The functions of biomolecules are determined by their motions and structural changes. Yet it is a formidable challenge to understand these dynamic motions.
At the International Symposium on Automotive Lighting 2019 (ISAL) in Darmstadt from September 23 to 25, 2019, the Fraunhofer Institute for Organic Electronics, Electron Beam and Plasma Technology FEP, a provider of research and development services in the field of organic electronics, will present OLED light strips of any length with additional functionalities for the first time at booth no. 37.
Almost everyone is familiar with light strips for interior design. LED strips are available by the metre in DIY stores around the corner and are just as often...
Later during this century, around 2060, a paradigm shift in global energy consumption is expected: we will spend more energy for cooling than for heating....
Researchers from the Department of Atomically Resolved Dynamics of the Max Planck Institute for the Structure and Dynamics of Matter (MPSD) at the Center for Free-Electron Laser Science in Hamburg, the University of Potsdam (both in Germany) and the University of Toronto (Canada) have pieced together a detailed time-lapse movie revealing all the major steps during the catalytic cycle of an enzyme. Surprisingly, the communication between the protein units is accomplished via a water-network akin to a string telephone. This communication is aligned with a ‘breathing’ motion, that is the expansion and contraction of the protein.

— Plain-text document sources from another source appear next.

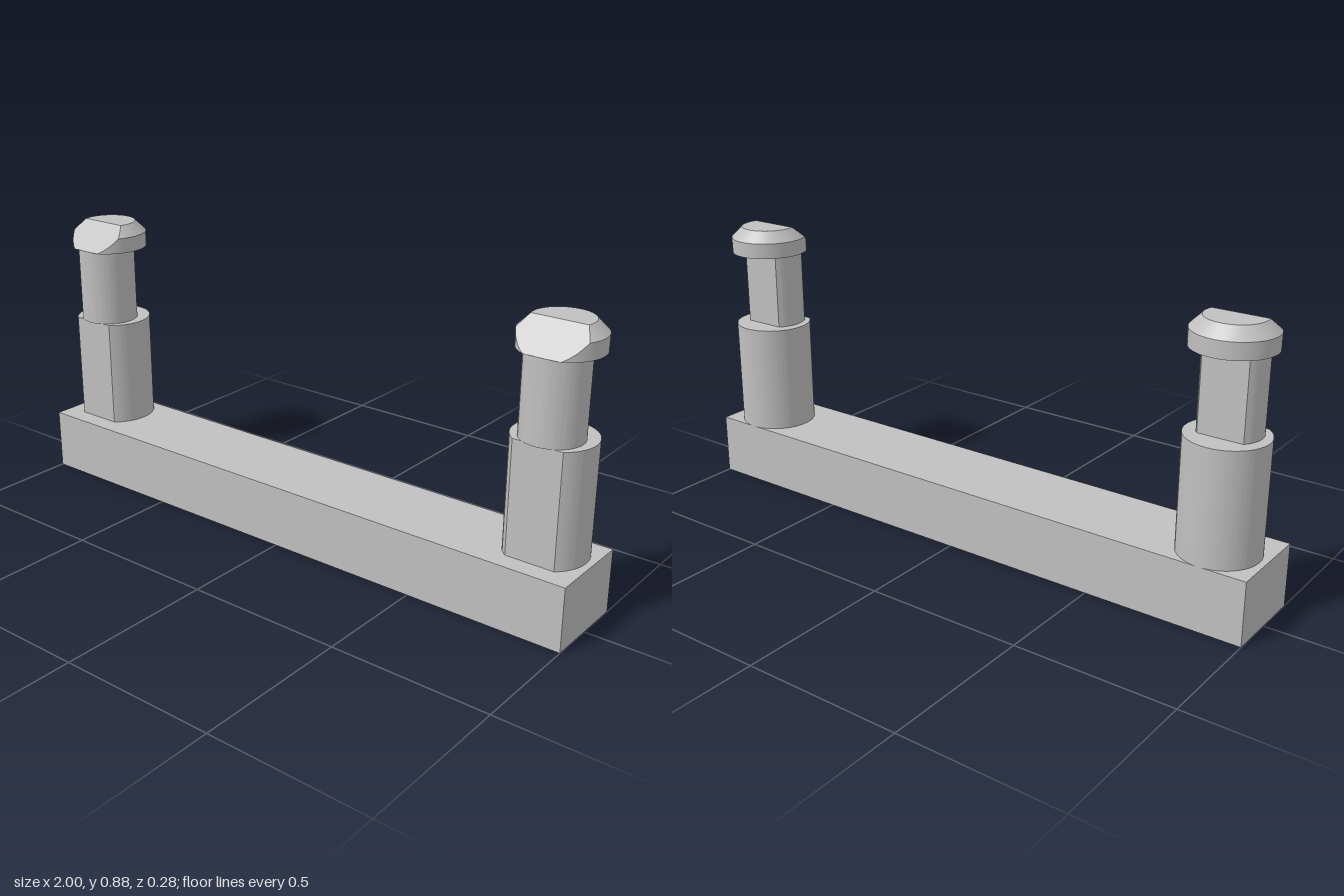
import * as THREE from 'three';
import { toCreasedNormals } from 'three/addons/utils/BufferGeometryUtils.js';

// Upright prism: a circle drawn out to a point at tipZ by two tangent flats
function teardropPrism(radius, centerZ, tipZ, y0, y1) {
  const d = Math.abs(tipZ - centerZ);
  const towardTip = tipZ > centerZ ? -Math.PI / 2 : Math.PI / 2;
  const half = Math.acos(radius / d);
  const shape = new THREE.Shape();
  shape.moveTo(0, -tipZ);
  shape.absarc(0, -centerZ, radius, towardTip + half, towardTip + 2 * Math.PI - half, false);
  shape.closePath();
  const geometry = new THREE.ExtrudeGeometry(shape, { depth: y1 - y0, bevelEnabled: false, curveSegments: 48 });
  geometry.rotateX(-Math.PI / 2).translate(0, y0, 0);
  return toCreasedNormals(geometry, 0.4);
}

// Round chamfered head, cut by a 45 degree plane at the front
function slopedHead() {
  const centerZ = -0.017, bottom = 0.8, shoulder = 0.85, top = 0.885, radius = 0.123;
  const n = 56, rows = 12, points = [], index = [];
  for (let i = 0; i <= rows; i++) {
    const y = i <= 6
      ? bottom + (shoulder - bottom) * i / 6
      : shoulder + (top - shoulder) * (i - 6) / 6;
    const r = radius - Math.max(0, y - shoulder);
    const cut = Math.acos((0.893 - y - centerZ) / r);
    for (let j = 0; j < n; j++) {
      const a = cut + (2 * Math.PI - 2 * cut) * j / (n - 1);
      points.push(r * Math.sin(a), y, centerZ + r * Math.cos(a));
    }
  }
  // Round wall and sloped face; the last column closes the ring across the cut
  for (let i = 0; i < rows; i++) {
    for (let j = 0; j < n; j++) {
      const a = i * n + j, b = i * n + (j + 1) % n;
      index.push(a, b, b + n, a, b + n, a + n);
    }
  }
  // Bottom and top caps
  const last = rows * n;
  for (let j = 1; j < n - 1; j++) {
    index.push(0, j + 1, j);
    index.push(last, last + j, last + j + 1);
  }
  const geometry = new THREE.BufferGeometry();
  geometry.setAttribute('position', new THREE.Float32BufferAttribute(points, 3));
  geometry.setIndex(index);
  return toCreasedNormals(geometry, 0.5);
}

export function createModel() {
  const model = new THREE.Group();
  model.name = 'twoPegBar';
  const grey = new THREE.MeshStandardMaterial({ color: 0xc0c0c0 });
  grey.name = 'light grey';

  const add = (parent, name, geometry) => {
    const mesh = new THREE.Mesh(geometry, grey);
    mesh.name = name;
    parent.add(mesh);
  };

  // Base bar
  add(model, 'baseBar', new THREE.BoxGeometry(2, 0.2, 0.28).translate(0, 0.1, 0));

  // Two identical pegs
  const collar = teardropPrism(0.123, -0.017, 0.14, 0.2, 0.552);
  const neck = teardropPrism(0.093, 0, -0.139, 0.552, 0.8);
  const head = slopedHead();
  for (const [name, x] of [['leftPeg', 0.857], ['rightPeg', -0.857]]) {
    const peg = new THREE.Group();
    peg.name = name;
    peg.position.x = x;
    add(peg, 'collar', collar);
    add(peg, 'neck', neck);
    add(peg, 'head', head);
    model.add(peg);
  }
  return model;
}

This time-lapse sequence of structures reveals dynamic motions as a fundamental element in the molecular foundations of biology.
Two research teams have succeeded simultaneously in measuring the long-sought Thorium nuclear transition, which enables extremely precise nuclear clocks. TU Wien (Vienna) is part of both teams.
If you want to build the most accurate clock in the world, you need something that "ticks" very fast and extremely precise. In an atomic clock, electrons are...
10.09.2019 | Event News
04.09.2019 | Event News
29.08.2019 | Event News
18.09.2019 | Innovative Products
18.09.2019 | Physics and Astronomy
18.09.2019 | Materials Sciences